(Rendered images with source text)
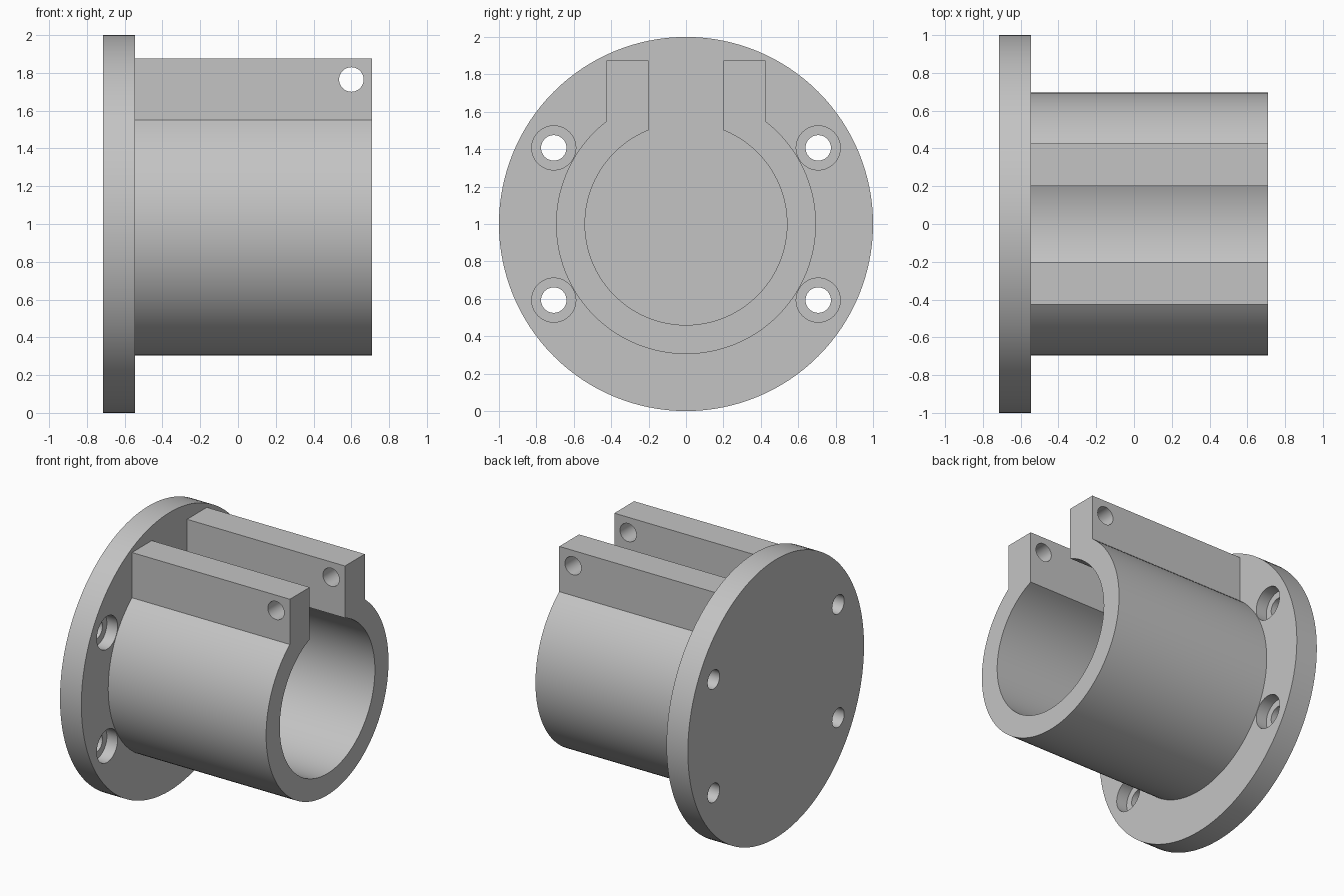
import bpy
import bmesh
from math import asin, cos, pi, radians, sin, sqrt
from mathutils import Vector

if "Cube" in bpy.data.objects:
    bpy.data.objects.remove(bpy.data.objects["Cube"])

CENTRE_Z = 1.0
BACK, FACE, TIP = -0.715, -0.545, 0.71      # flange back, flange face, tube end
OUTER, INNER = 0.695, 0.54                  # tube radii
EAR_IN, EAR_OUT, EAR_TOP = 0.2, 0.425, 1.875

grey = bpy.data.materials.new("plain grey")
grey.use_nodes = True
colour = (0.55, 0.55, 0.55, 1)
grey.diffuse_color = colour
grey.node_tree.nodes["Principled BSDF"].inputs["Base Color"].default_value = colour


def prism(name, points, sweep):
    """Extrude a closed planar outline along a vector."""
    bm = bmesh.new()
    face = bm.faces.new([bm.verts.new(p) for p in points])
    new = bmesh.ops.extrude_face_region(bm, geom=[face])["geom"]
    bmesh.ops.translate(bm, vec=Vector(sweep),
                        verts=[g for g in new if isinstance(g, bmesh.types.BMVert)])
    bmesh.ops.recalc_face_normals(bm, faces=bm.faces)
    mesh = bpy.data.meshes.new(name)
    bm.to_mesh(mesh)
    bm.free()
    mesh.materials.append(grey)
    obj = bpy.data.objects.new(name, mesh)
    bpy.context.collection.objects.link(obj)
    return obj


def arc(radius, start, end, steps):
    """Points (y, z) about the tube axis, angle measured from straight up."""
    angles = [start + (end - start) * i / steps for i in range(steps + 1)]
    return [(radius * sin(a), CENTRE_Z + radius * cos(a)) for a in angles]


def disc(name, y, z, radius, x0, x1, steps=48):
    ring = arc(radius, 0, 2 * pi, steps)[:-1]
    return prism(name, [(x0, y + p, z + q - CENTRE_Z) for p, q in ring], (x1 - x0, 0, 0))


def activate(obj):
    bpy.ops.object.select_all(action="DESELECT")
    obj.select_set(True)
    bpy.context.view_layer.objects.active = obj


def cut(obj, cutter):
    activate(obj)
    mod = obj.modifiers.new("hole", "BOOLEAN")
    mod.operation = "DIFFERENCE"
    mod.solver = "EXACT"
    mod.object = cutter
    bpy.ops.object.modifier_apply(modifier=mod.name)
    bpy.data.objects.remove(cutter)


# Round mounting flange with four counterbored screw holes
flange = disc("mounting_flange", 0, CENTRE_Z, 1.0, BACK, FACE, 128)
for side in (-1, 1):
    for level in (-1, 1):
        y, z = side * 0.707, CENTRE_Z + level * 0.407
        cut(flange, disc("counterbore_cutter", y, z, 0.118, FACE - 0.085, FACE + 0.1))
        cut(flange, disc("screw_cutter", y, z, 0.068, BACK - 0.1, FACE + 0.1))

# Split tube with two upright clamping ears, drawn as one outline
a_out, a_in = asin(EAR_OUT / OUTER), asin(EAR_IN / INNER)
outline = arc(OUTER, a_out, 2 * pi - a_out, 96)
outline += [(-EAR_OUT, EAR_TOP), (-EAR_IN, EAR_TOP)]
outline += arc(INNER, 2 * pi - a_in, a_in, 96)
outline += [(EAR_IN, EAR_TOP), (EAR_OUT, EAR_TOP)]
clamp = prism("split_clamp_tube", [(FACE, y, z) for y, z in outline], (TIP - FACE, 0, 0))

# Clamp bolt hole through both ears
ring = arc(0.065, 0, 2 * pi, 48)[:-1]
cut(clamp, prism("bolt_cutter",
                 [(0.6 + p, -0.6, 1.765 + q - CENTRE_Z) for p, q in ring], (0, 1.2, 0)))

for part in (flange, clamp):
    activate(part)
    bpy.ops.object.shade_smooth_by_angle(angle=radians(25))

* _WHAT TO PRODUCE_
The copy should hold every entry above word for word and none of the pictures.

* _RESULT_
import bpy
import bmesh
from math import asin, cos, pi, radians, sin, sqrt
from mathutils import Vector

if "Cube" in bpy.data.objects:
    bpy.data.objects.remove(bpy.data.objects["Cube"])

CENTRE_Z = 1.0
BACK, FACE, TIP = -0.715, -0.545, 0.71      # flange back, flange face, tube end
OUTER, INNER = 0.695, 0.54                  # tube radii
EAR_IN, EAR_OUT, EAR_TOP = 0.2, 0.425, 1.875

grey = bpy.data.materials.new("plain grey")
grey.use_nodes = True
colour = (0.55, 0.55, 0.55, 1)
grey.diffuse_color = colour
grey.node_tree.nodes["Principled BSDF"].inputs["Base Color"].default_value = colour


def prism(name, points, sweep):
    """Extrude a closed planar outline along a vector."""
    bm = bmesh.new()
    face = bm.faces.new([bm.verts.new(p) for p in points])
    new = bmesh.ops.extrude_face_region(bm, geom=[face])["geom"]
    bmesh.ops.translate(bm, vec=Vector(sweep),
                        verts=[g for g in new if isinstance(g, bmesh.types.BMVert)])
    bmesh.ops.recalc_face_normals(bm, faces=bm.faces)
    mesh = bpy.data.meshes.new(name)
    bm.to_mesh(mesh)
    bm.free()
    mesh.materials.append(grey)
    obj = bpy.data.objects.new(name, mesh)
    bpy.context.collection.objects.link(obj)
    return obj


def arc(radius, start, end, steps):
    """Points (y, z) about the tube axis, angle measured from straight up."""
    angles = [start + (end - start) * i / steps for i in range(steps + 1)]
    return [(radius * sin(a), CENTRE_Z + radius * cos(a)) for a in angles]


def disc(name, y, z, radius, x0, x1, steps=48):
    ring = arc(radius, 0, 2 * pi, steps)[:-1]
    return prism(name, [(x0, y + p, z + q - CENTRE_Z) for p, q in ring], (x1 - x0, 0, 0))


def activate(obj):
    bpy.ops.object.select_all(action="DESELECT")
    obj.select_set(True)
    bpy.context.view_layer.objects.active = obj


def cut(obj, cutter):
    activate(obj)
    mod = obj.modifiers.new("hole", "BOOLEAN")
    mod.operation = "DIFFERENCE"
    mod.solver = "EXACT"
    mod.object = cutter
    bpy.ops.object.modifier_apply(modifier=mod.name)
    bpy.data.objects.remove(cutter)


# Round mounting flange with four counterbored screw holes
flange = disc("mounting_flange", 0, CENTRE_Z, 1.0, BACK, FACE, 128)
for side in (-1, 1):
    for level in (-1, 1):
        y, z = side * 0.707, CENTRE_Z + level * 0.407
        cut(flange, disc("counterbore_cutter", y, z, 0.118, FACE - 0.085, FACE + 0.1))
        cut(flange, disc("screw_cutter", y, z, 0.068, BACK - 0.1, FACE + 0.1))

# Split tube with two upright clamping ears, drawn as one outline
a_out, a_in = asin(EAR_OUT / OUTER), asin(EAR_IN / INNER)
outline = arc(OUTER, a_out, 2 * pi - a_out, 96)
outline += [(-EAR_OUT, EAR_TOP), (-EAR_IN, EAR_TOP)]
outline += arc(INNER, 2 * pi - a_in, a_in, 96)
outline += [(EAR_IN, EAR_TOP), (EAR_OUT, EAR_TOP)]
clamp = prism("split_clamp_tube", [(FACE, y, z) for y, z in outline], (TIP - FACE, 0, 0))

# Clamp bolt hole through both ears
ring = arc(0.065, 0, 2 * pi, 48)[:-1]
cut(clamp, prism("bolt_cutter",
                 [(0.6 + p, -0.6, 1.765 + q - CENTRE_Z) for p, q in ring], (0, 1.2, 0)))

for part in (flange, clamp):
    activate(part)
    bpy.ops.object.shade_smooth_by_angle(angle=radians(25))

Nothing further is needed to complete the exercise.